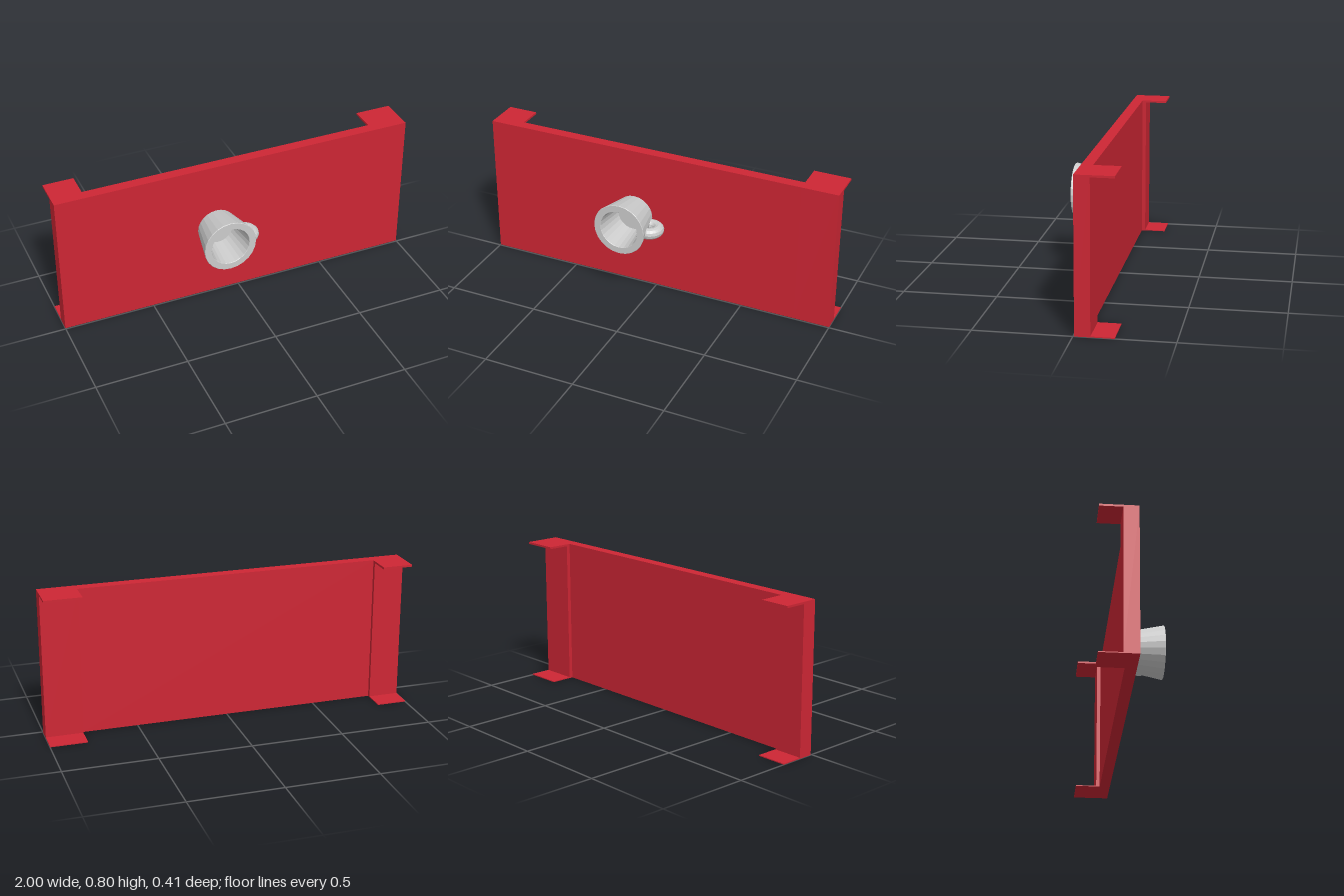
import * as THREE from 'three';

export function createModel() {
  const model = new THREE.Group();
  const red = new THREE.MeshStandardMaterial({ color: 0xcd2634, flatShading: true });
  const grey = new THREE.MeshStandardMaterial({ color: 0xcccccc, flatShading: true });

  // box given by its min and max corners
  function box(name, x0, x1, y0, y1, z0, z1) {
    const mesh = new THREE.Mesh(new THREE.BoxGeometry(x1 - x0, y1 - y0, z1 - z0), red);
    mesh.position.set((x0 + x1) / 2, (y0 + y1) / 2, (z0 + z1) / 2);
    mesh.name = name;
    model.add(mesh);
  }

  const H = 0.797, front = -0.006, postBack = -0.085, tabBack = -0.203;

  // panel between the two end posts
  box('panel', -0.835, 0.8, 0, H, -0.065, front);

  // end posts, each with a thin tab reaching back at top and bottom
  for (const [side, x0, x1] of [['right', -1, -0.835], ['left', 0.8, 1]]) {
    box(side + 'Post', x0, x1, 0, H, postBack, front);
    box(side + 'TopTab', x0, x1, H - 0.011, H, tabBack, postBack);
    box(side + 'BottomTab', x0, x1, 0, 0.005, tabBack, postBack);
  }

  // mug lying with its open end to the front
  const mug = new THREE.Group();
  mug.name = 'mug';
  mug.position.set(-0.129, 0.428, 0);
  const profile = [
    [0, 0.007], [0.106, 0.007], [0.146, 0.2], [0.144, 0.203],
    [0.109, 0.203], [0.107, 0.2], [0.085, 0.03], [0, 0.03],
  ].map(([r, h]) => new THREE.Vector2(r, h));
  const cup = new THREE.Mesh(new THREE.LatheGeometry(profile, 24).rotateX(Math.PI / 2), grey);
  cup.name = 'cup';
  mug.add(cup);

  // handle: part of a ring whose ends sink into the cup wall
  const ring = new THREE.TorusGeometry(0.048, 0.031, 12, 16, Math.PI * 7 / 6);
  ring.rotateZ(-Math.PI * 2 / 3).rotateX(Math.PI / 2);
  const handle = new THREE.Mesh(ring, grey);
  handle.name = 'handle';
  handle.position.set(0.127, -0.026, 0.087);
  mug.add(handle);
  model.add(mug);

  return model;
}
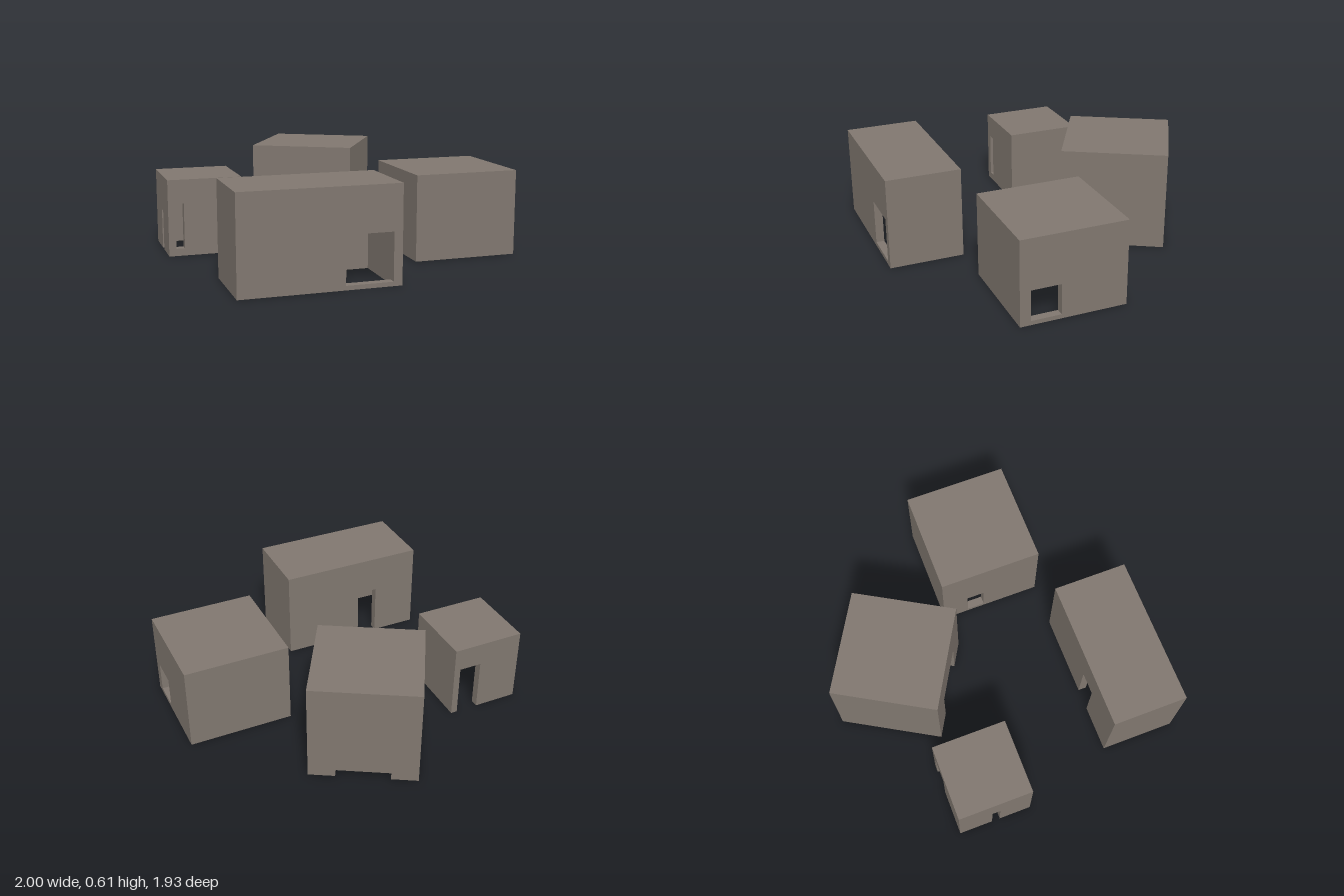
import * as THREE from 'three';

const T = 0.05; // wall and roof thickness
const material = new THREE.MeshStandardMaterial({ color: 0x80776f, flatShading: true });

// Pulls the inner layer of a slab inwards so that neighbouring slabs meet in a mitre.
function mitre(geometry, isInner, limits) {
  const p = geometry.attributes.position;
  for (let i = 0; i < p.count; i++) {
    if (!isInner(p, i)) continue;
    for (const [axis, min, max] of limits) {
      p.setComponent(i, axis, THREE.MathUtils.clamp(p.getComponent(i, axis), min, max));
    }
  }
  geometry.computeVertexNormals();
  return geometry;
}

// Wall facing +z, outer face at z = 0. Openings are [u0, u1, y0, y1];
// those starting at the ground are notches, the others are holes.
function wall(width, height, openings) {
  const w = width / 2;
  const shape = new THREE.Shape().moveTo(-w, 0);
  for (const [a, b, y0, y1] of openings) {
    if (y0 === 0) {
      shape.lineTo(a, 0).lineTo(a, y1).lineTo(b, y1).lineTo(b, 0);
    } else {
      shape.holes.push(new THREE.Path().moveTo(a, y0).lineTo(a, y1).lineTo(b, y1).lineTo(b, y0).closePath());
    }
  }
  shape.lineTo(w, 0).lineTo(w, height).lineTo(-w, height).closePath();
  const geometry = new THREE.ExtrudeGeometry(shape, { depth: T, bevelEnabled: false });
  geometry.translate(0, 0, -T);
  return mitre(geometry, (p, i) => p.getZ(i) < -T / 2, [[0, -w + T, w - T], [1, 0, height - T]]);
}

function roof(width, depth, height) {
  const geometry = new THREE.BoxGeometry(width, T, depth).toNonIndexed();
  geometry.translate(0, height - T / 2, 0);
  const w = width / 2 - T, d = depth / 2 - T;
  return mitre(geometry, (p, i) => p.getY(i) < height - T / 2, [[0, -w, w], [2, -d, d]]);
}

// Hollow building, open underneath
function building({ name, x, z, width, depth, height, turn = 0, openings }) {
  const group = new THREE.Group();
  group.name = name;
  group.position.set(x, 0, z);
  group.rotation.y = turn;
  const sides = [
    ['frontWall', width, depth, 0],
    ['leftWall', depth, width, Math.PI / 2],
    ['backWall', width, depth, Math.PI],
    ['rightWall', depth, width, -Math.PI / 2],
  ];
  for (const [side, length, across, angle] of sides) {
    const mesh = new THREE.Mesh(wall(length, height, openings[side] ?? []), material);
    mesh.name = side;
    mesh.rotation.y = angle;
    mesh.position.set(Math.sin(angle) * across / 2, 0, Math.cos(angle) * across / 2);
    group.add(mesh);
  }
  const top = new THREE.Mesh(roof(width, depth, height), material);
  top.name = 'roof';
  group.add(top);
  return group;
}

const BUILDINGS = [
  {
    name: 'longHouse', x: -0.365, z: 0.738, width: 0.91, depth: 0.455, height: 0.56,
    openings: { frontWall: [[0.135, 0.405, 0.025, 0.3]], backWall: [[0.045, 0.175, 0, 0.325]] },
  },
  {
    name: 'smallHouse', x: -0.775, z: -0.29, width: 0.45, depth: 0.455, height: 0.465,
    openings: {
      frontWall: [[-0.18, -0.13, 0.045, 0.32]],
      backWall: [[-0.185, -0.045, 0, 0.32]],
      rightWall: [[-0.02, 0.03, 0, 0.245]],
    },
  },
  {
    name: 'squareHouse', x: 0.68, z: 0.195, width: 0.64, depth: 0.635, height: 0.515,
    openings: { leftWall: [[-0.255, -0.075, 0.025, 0.21]], rightWall: [[-0.155, -0.045, 0.025, 0.2]] },
  },
  {
    name: 'turnedHouse', x: 0.045, z: -0.535, width: 0.636, depth: 0.636, height: 0.605, turn: -Math.PI / 6,
    openings: { frontWall: [[-0.16, 0.16, 0, 0.3]], backWall: [[-0.16, 0.16, 0, 0.045]] },
  },
];

export function createModel() {
  const model = new THREE.Group();
  model.name = 'houses';
  for (const spec of BUILDINGS) model.add(building(spec));
  return model;
}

::::

### Description of the task
For this exercise, return the data above exactly and leave every picture out.

### Exercise answer
import * as THREE from 'three';

export function createModel() {
  const model = new THREE.Group();
  const red = new THREE.MeshStandardMaterial({ color: 0xcd2634, flatShading: true });
  const grey = new THREE.MeshStandardMaterial({ color: 0xcccccc, flatShading: true });

  // box given by its min and max corners
  function box(name, x0, x1, y0, y1, z0, z1) {
    const mesh = new THREE.Mesh(new THREE.BoxGeometry(x1 - x0, y1 - y0, z1 - z0), red);
    mesh.position.set((x0 + x1) / 2, (y0 + y1) / 2, (z0 + z1) / 2);
    mesh.name = name;
    model.add(mesh);
  }

  const H = 0.797, front = -0.006, postBack = -0.085, tabBack = -0.203;

  // panel between the two end posts
  box('panel', -0.835, 0.8, 0, H, -0.065, front);

  // end posts, each with a thin tab reaching back at top and bottom
  for (const [side, x0, x1] of [['right', -1, -0.835], ['left', 0.8, 1]]) {
    box(side + 'Post', x0, x1, 0, H, postBack, front);
    box(side + 'TopTab', x0, x1, H - 0.011, H, tabBack, postBack);
    box(side + 'BottomTab', x0, x1, 0, 0.005, tabBack, postBack);
  }

  // mug lying with its open end to the front
  const mug = new THREE.Group();
  mug.name = 'mug';
  mug.position.set(-0.129, 0.428, 0);
  const profile = [
    [0, 0.007], [0.106, 0.007], [0.146, 0.2], [0.144, 0.203],
    [0.109, 0.203], [0.107, 0.2], [0.085, 0.03], [0, 0.03],
  ].map(([r, h]) => new THREE.Vector2(r, h));
  const cup = new THREE.Mesh(new THREE.LatheGeometry(profile, 24).rotateX(Math.PI / 2), grey);
  cup.name = 'cup';
  mug.add(cup);

  // handle: part of a ring whose ends sink into the cup wall
  const ring = new THREE.TorusGeometry(0.048, 0.031, 12, 16, Math.PI * 7 / 6);
  ring.rotateZ(-Math.PI * 2 / 3).rotateX(Math.PI / 2);
  const handle = new THREE.Mesh(ring, grey);
  handle.name = 'handle';
  handle.position.set(0.127, -0.026, 0.087);
  mug.add(handle);
  model.add(mug);

  return model;
}
import * as THREE from 'three';

const T = 0.05; // wall and roof thickness
const material = new THREE.MeshStandardMaterial({ color: 0x80776f, flatShading: true });

// Pulls the inner layer of a slab inwards so that neighbouring slabs meet in a mitre.
function mitre(geometry, isInner, limits) {
  const p = geometry.attributes.position;
  for (let i = 0; i < p.count; i++) {
    if (!isInner(p, i)) continue;
    for (const [axis, min, max] of limits) {
      p.setComponent(i, axis, THREE.MathUtils.clamp(p.getComponent(i, axis), min, max));
    }
  }
  geometry.computeVertexNormals();
  return geometry;
}

// Wall facing +z, outer face at z = 0. Openings are [u0, u1, y0, y1];
// those starting at the ground are notches, the others are holes.
function wall(width, height, openings) {
  const w = width / 2;
  const shape = new THREE.Shape().moveTo(-w, 0);
  for (const [a, b, y0, y1] of openings) {
    if (y0 === 0) {
      shape.lineTo(a, 0).lineTo(a, y1).lineTo(b, y1).lineTo(b, 0);
    } else {
      shape.holes.push(new THREE.Path().moveTo(a, y0).lineTo(a, y1).lineTo(b, y1).lineTo(b, y0).closePath());
    }
  }
  shape.lineTo(w, 0).lineTo(w, height).lineTo(-w, height).closePath();
  const geometry = new THREE.ExtrudeGeometry(shape, { depth: T, bevelEnabled: false });
  geometry.translate(0, 0, -T);
  return mitre(geometry, (p, i) => p.getZ(i) < -T / 2, [[0, -w + T, w - T], [1, 0, height - T]]);
}

function roof(width, depth, height) {
  const geometry = new THREE.BoxGeometry(width, T, depth).toNonIndexed();
  geometry.translate(0, height - T / 2, 0);
  const w = width / 2 - T, d = depth / 2 - T;
  return mitre(geometry, (p, i) => p.getY(i) < height - T / 2, [[0, -w, w], [2, -d, d]]);
}

// Hollow building, open underneath
function building({ name, x, z, width, depth, height, turn = 0, openings }) {
  const group = new THREE.Group();
  group.name = name;
  group.position.set(x, 0, z);
  group.rotation.y = turn;
  const sides = [
    ['frontWall', width, depth, 0],
    ['leftWall', depth, width, Math.PI / 2],
    ['backWall', width, depth, Math.PI],
    ['rightWall', depth, width, -Math.PI / 2],
  ];
  for (const [side, length, across, angle] of sides) {
    const mesh = new THREE.Mesh(wall(length, height, openings[side] ?? []), material);
    mesh.name = side;
    mesh.rotation.y = angle;
    mesh.position.set(Math.sin(angle) * across / 2, 0, Math.cos(angle) * across / 2);
    group.add(mesh);
  }
  const top = new THREE.Mesh(roof(width, depth, height), material);
  top.name = 'roof';
  group.add(top);
  return group;
}

const BUILDINGS = [
  {
    name: 'longHouse', x: -0.365, z: 0.738, width: 0.91, depth: 0.455, height: 0.56,
    openings: { frontWall: [[0.135, 0.405, 0.025, 0.3]], backWall: [[0.045, 0.175, 0, 0.325]] },
  },
  {
    name: 'smallHouse', x: -0.775, z: -0.29, width: 0.45, depth: 0.455, height: 0.465,
    openings: {
      frontWall: [[-0.18, -0.13, 0.045, 0.32]],
      backWall: [[-0.185, -0.045, 0, 0.32]],
      rightWall: [[-0.02, 0.03, 0, 0.245]],
    },
  },
  {
    name: 'squareHouse', x: 0.68, z: 0.195, width: 0.64, depth: 0.635, height: 0.515,
    openings: { leftWall: [[-0.255, -0.075, 0.025, 0.21]], rightWall: [[-0.155, -0.045, 0.025, 0.2]] },
  },
  {
    name: 'turnedHouse', x: 0.045, z: -0.535, width: 0.636, depth: 0.636, height: 0.605, turn: -Math.PI / 6,
    openings: { frontWall: [[-0.16, 0.16, 0, 0.3]], backWall: [[-0.16, 0.16, 0, 0.045]] },
  },
];

export function createModel() {
  const model = new THREE.Group();
  model.name = 'houses';
  for (const spec of BUILDINGS) model.add(building(spec));
  return model;
}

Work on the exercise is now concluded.